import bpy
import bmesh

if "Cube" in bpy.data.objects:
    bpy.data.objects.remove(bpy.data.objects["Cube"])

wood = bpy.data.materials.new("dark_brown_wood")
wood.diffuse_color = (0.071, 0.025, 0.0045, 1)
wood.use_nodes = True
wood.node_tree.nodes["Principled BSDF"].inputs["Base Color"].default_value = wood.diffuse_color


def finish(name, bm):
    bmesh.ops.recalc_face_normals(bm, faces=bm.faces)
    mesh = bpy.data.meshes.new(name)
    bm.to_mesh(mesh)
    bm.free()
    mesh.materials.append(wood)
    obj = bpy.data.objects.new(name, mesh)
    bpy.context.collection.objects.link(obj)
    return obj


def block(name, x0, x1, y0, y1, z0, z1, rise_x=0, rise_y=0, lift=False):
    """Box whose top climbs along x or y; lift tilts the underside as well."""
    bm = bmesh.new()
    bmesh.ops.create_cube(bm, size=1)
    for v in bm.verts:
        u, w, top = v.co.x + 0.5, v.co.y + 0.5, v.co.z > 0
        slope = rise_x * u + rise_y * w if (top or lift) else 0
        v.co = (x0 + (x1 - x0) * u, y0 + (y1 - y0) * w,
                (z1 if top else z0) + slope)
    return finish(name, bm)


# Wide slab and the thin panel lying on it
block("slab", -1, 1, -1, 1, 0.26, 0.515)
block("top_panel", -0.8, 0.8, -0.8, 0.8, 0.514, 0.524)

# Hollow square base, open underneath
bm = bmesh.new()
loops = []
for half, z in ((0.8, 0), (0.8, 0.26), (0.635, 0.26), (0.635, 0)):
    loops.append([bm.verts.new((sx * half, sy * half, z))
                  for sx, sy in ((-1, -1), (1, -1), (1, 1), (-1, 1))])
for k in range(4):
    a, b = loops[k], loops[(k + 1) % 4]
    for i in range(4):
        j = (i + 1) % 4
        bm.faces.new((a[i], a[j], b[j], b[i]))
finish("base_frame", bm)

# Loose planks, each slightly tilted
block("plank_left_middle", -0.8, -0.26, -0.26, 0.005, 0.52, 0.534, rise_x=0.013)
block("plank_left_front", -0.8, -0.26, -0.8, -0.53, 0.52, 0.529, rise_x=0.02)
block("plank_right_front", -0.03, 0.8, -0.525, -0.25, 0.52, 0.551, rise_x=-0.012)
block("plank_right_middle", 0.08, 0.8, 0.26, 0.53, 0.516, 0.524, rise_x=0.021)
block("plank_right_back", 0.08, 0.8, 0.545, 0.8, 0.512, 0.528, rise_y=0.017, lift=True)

§

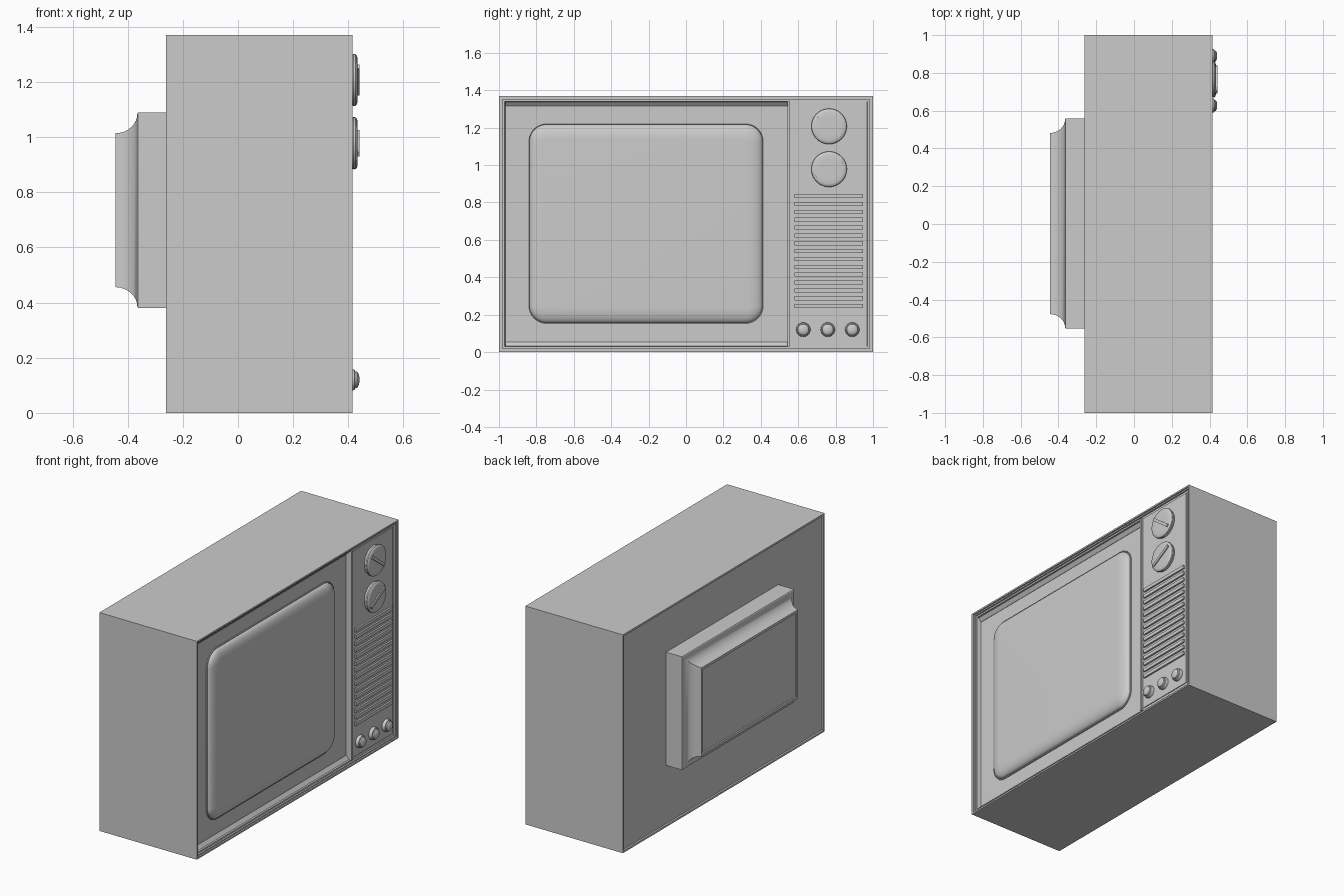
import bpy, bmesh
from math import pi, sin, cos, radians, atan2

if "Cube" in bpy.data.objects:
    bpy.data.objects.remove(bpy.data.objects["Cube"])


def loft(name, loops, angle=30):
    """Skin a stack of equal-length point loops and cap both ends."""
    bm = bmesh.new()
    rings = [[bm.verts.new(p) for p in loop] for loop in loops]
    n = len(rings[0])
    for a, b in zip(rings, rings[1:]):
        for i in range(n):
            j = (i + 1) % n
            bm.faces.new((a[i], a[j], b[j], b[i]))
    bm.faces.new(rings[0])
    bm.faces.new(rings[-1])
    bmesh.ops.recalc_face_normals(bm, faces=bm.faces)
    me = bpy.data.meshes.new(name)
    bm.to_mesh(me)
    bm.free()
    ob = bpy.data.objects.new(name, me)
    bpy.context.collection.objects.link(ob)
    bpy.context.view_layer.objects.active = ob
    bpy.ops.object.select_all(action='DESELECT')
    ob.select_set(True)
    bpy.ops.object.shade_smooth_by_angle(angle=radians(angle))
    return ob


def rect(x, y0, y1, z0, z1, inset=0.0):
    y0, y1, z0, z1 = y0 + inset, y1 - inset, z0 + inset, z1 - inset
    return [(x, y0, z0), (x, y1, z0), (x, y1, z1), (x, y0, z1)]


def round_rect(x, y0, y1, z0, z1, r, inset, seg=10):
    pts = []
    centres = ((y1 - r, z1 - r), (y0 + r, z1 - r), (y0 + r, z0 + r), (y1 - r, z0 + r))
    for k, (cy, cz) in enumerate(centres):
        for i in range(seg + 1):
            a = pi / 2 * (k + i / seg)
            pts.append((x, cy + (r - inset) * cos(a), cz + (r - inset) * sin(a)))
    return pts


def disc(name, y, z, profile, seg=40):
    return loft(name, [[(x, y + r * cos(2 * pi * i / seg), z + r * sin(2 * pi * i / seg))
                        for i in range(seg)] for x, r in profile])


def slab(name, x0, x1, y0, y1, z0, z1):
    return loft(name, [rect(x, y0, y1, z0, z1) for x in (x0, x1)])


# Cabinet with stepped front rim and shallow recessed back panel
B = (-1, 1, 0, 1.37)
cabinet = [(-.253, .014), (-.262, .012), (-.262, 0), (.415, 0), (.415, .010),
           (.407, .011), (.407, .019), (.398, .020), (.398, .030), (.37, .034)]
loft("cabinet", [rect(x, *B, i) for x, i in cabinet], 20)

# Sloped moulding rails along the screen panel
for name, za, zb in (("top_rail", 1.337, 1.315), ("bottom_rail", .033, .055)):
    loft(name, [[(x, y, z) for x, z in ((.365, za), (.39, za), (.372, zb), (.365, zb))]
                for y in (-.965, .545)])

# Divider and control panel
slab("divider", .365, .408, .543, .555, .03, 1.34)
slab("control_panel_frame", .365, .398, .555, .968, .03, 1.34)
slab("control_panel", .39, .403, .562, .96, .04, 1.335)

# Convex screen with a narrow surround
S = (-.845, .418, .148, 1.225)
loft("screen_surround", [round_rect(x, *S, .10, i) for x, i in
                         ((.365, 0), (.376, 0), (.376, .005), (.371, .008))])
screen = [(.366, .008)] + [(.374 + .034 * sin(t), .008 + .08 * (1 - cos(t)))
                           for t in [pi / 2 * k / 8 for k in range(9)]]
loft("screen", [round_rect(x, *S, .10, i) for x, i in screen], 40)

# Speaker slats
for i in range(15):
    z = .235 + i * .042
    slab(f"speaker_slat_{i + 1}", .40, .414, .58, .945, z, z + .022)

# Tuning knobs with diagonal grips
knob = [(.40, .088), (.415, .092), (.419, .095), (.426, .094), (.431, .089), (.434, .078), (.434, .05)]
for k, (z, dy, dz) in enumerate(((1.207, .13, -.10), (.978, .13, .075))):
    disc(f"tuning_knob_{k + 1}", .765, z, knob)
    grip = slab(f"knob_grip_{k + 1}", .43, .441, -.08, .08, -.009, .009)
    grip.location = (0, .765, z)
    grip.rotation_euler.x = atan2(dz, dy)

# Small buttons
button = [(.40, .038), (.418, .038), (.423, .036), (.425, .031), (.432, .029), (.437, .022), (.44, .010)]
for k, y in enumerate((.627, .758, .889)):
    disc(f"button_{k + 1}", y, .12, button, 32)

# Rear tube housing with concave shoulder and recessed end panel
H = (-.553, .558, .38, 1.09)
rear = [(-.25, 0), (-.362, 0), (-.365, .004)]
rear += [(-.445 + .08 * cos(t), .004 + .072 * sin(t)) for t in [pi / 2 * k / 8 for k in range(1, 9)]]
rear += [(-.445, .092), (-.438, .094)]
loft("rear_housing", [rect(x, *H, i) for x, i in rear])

§

**What the task asks**
Search term "import": return each line of the data that contains it.

**Response to this exercise**
import bpy
import bmesh
import bpy, bmesh
from math import pi, sin, cos, radians, atan2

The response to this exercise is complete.